Enough, maybe, but it’s not the way of the Christmas God. In the great Christmas reversal the lowly are indeed exalted: a mother so poor and powerless she’s forced to give birth in a lowly cattle shed will soon be known as Mother of God and Queen of the Church; those nobodies, the shepherds, are invited into the court of heaven as they join angels in praising the infant Messiah; above all, the baby Himself, so insignificant He’s wrapped in paupers’ rags and laid in a feeding trough, will eventually be acclaimed ‘the Christ, the Son of the living God’. So, yes, the lowly are indeed exalted—but the mighty are also cast down. Kings come and prostrate before Him, handing over their wealth so the Babe might become their true treasure, lest like King Herod they are driven by the envy of the supermen to violence and madness; powerful angels are reduced to standing beside ox and ass to glimpse the strange reversal; above all, the Almighty Himself leaves His heavenly throne, empties Himself, takes the form of the most powerless of beings, a newborn Babe.

This is the Christian reversal: not just raising up sinners into saints, victims to vindication, the disadvantaged to flourishing; but upside-downing all our pretensions, so that whatever our earthly excellences, we are all lowly before God, and could never deserve heaven; but the Almighty looks upon that lowliness and makes it His own, so we might indeed enter the divine court, the heavenly banquet. In becoming one of us God-in-Jesus has wiped away all differences between mighty and lowly, making us all one royal family.

Christmas has so many angles, like the lights and baubles, each with its facets. But one is to contemplate today what you have brought to the Christ-child. The angels brought carols, the shepherds brought lambs, the kings brought gold, frankincense and myrrh. How about you? Well, you have brought God the gift of yourselves, putting your talents to the service of His kingdom in your various roles in our Archdiocese. For this I honour you as my blessed colleagues in leading and serving the People of God in Sydney and beyond. But in the end you need no honours from me. What matters is that in the great Christmas reversal, you are raised up to being a guest at the first Christmas celebration, indeed more than a guest, an adopted son or daughter of the heavenly Father, a sibling of the boy-God. I thank you for another year of devoted service and offer this Mass in thanksgiving for each of you. And I pray that this Christmas you may know with Mary that the Almighty has done great things for you and Holy is His name! May God bless you and your loved ones in the holy season ahead!

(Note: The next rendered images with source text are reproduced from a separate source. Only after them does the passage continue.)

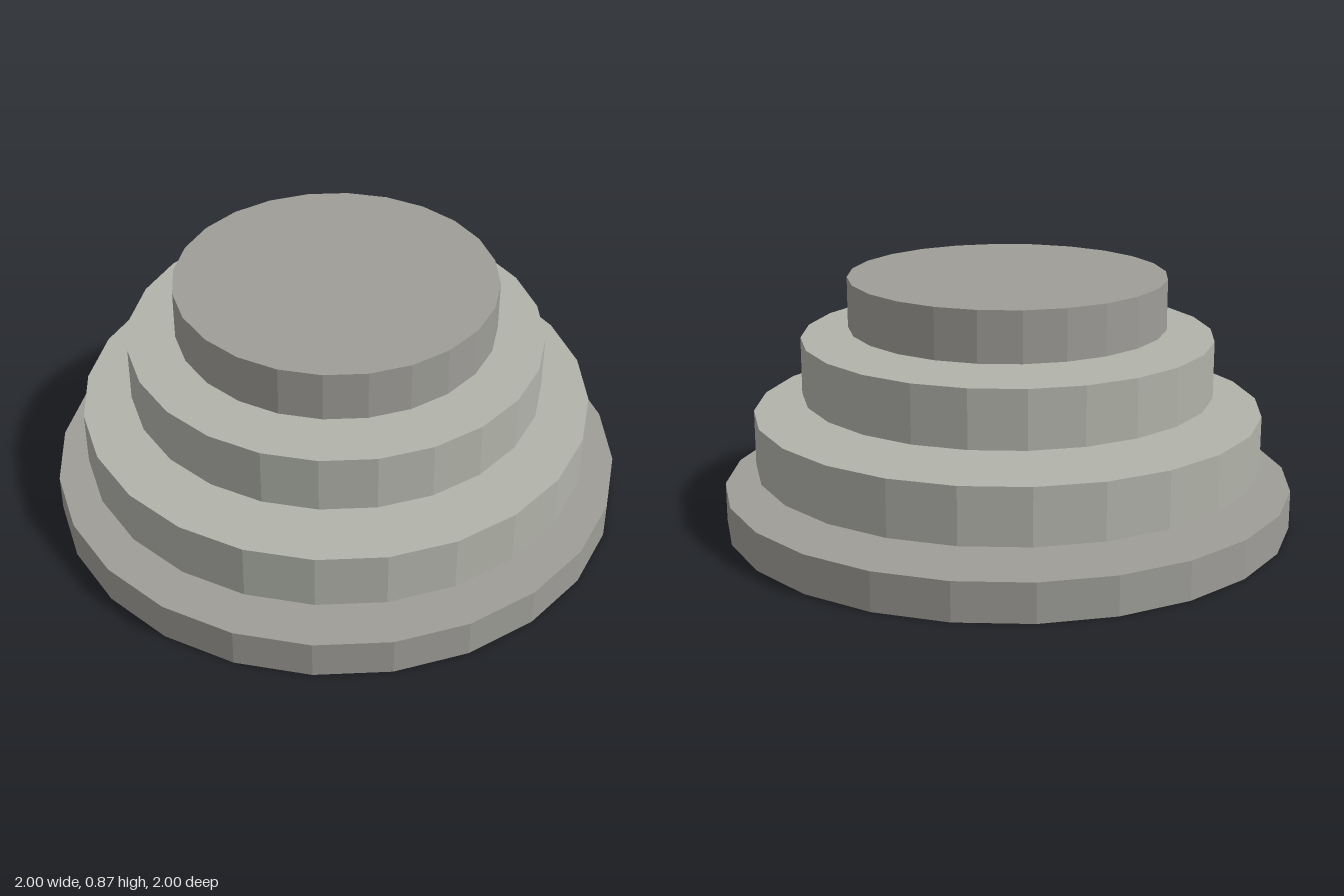
import * as THREE from 'three';

const SIDES = 24;
const DARK_STONE = 0x9e9d98;
const LIGHT_STONE = 0xb1b3aa;

// Floating stacked discs, from the ground up
const TIERS = [
  { name: 'baseDisc', radius: 1.0, bottom: 0, top: 0.135, color: DARK_STONE },
  { name: 'lowerDisc', radius: 0.89, bottom: 0.205, top: 0.4, color: LIGHT_STONE },
  { name: 'upperDisc', radius: 0.72, bottom: 0.46, top: 0.66, color: LIGHT_STONE },
  { name: 'topDisc', radius: 0.555, bottom: 0.695, top: 0.87, color: DARK_STONE },
];

// One faceted disc spanning bottom to top
function makeDisc({ name, radius, bottom, top, color }) {
  const geometry = new THREE.CylinderGeometry(radius, radius, top - bottom, SIDES);
  const material = new THREE.MeshStandardMaterial({ color, flatShading: true });
  const disc = new THREE.Mesh(geometry, material);
  disc.name = name;
  disc.position.y = (bottom + top) / 2;
  return disc;
}

export function createModel() {
  const model = new THREE.Group();
  model.name = 'tieredDiscs';
  for (const tier of TIERS) model.add(makeDisc(tier));
  return model;
}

St. Mary’s Cathedral, Sydney

Welcome to our end-of-year Mass for the staff of the Catholic Archdiocese of Sydney. I am so pleased that we are all back to work together and able to meet together in person both for Mass and for our party today. But we know that the present respite is fragile and we must hope and pray that things stay safe for gatherings over Christmas and beyond. If you haven’t had a chance yet I invite you to come along one night this week with your family and friends to look at the Lights of Christmas display on the façade of the cathedral each night from 8:30pm.

The ‘O antiphon’ for today prays “O come, desire of nations, come; come king and cornerstone and make us one; save the race you made from clay and draw us to you Christmas Day”. To prepare ourselves to receive the desire of nations into the crib of our hearts at Christmas, let us repent of our sins…

[1] Friedrich Nietzsche, On the Genealogy of Morality (1887), I, 10; III, 14; cf. Beyond Good and Evil (1886),260.

[2] Ambrose of Aupert, Sermon 2, on Assumption, PL 39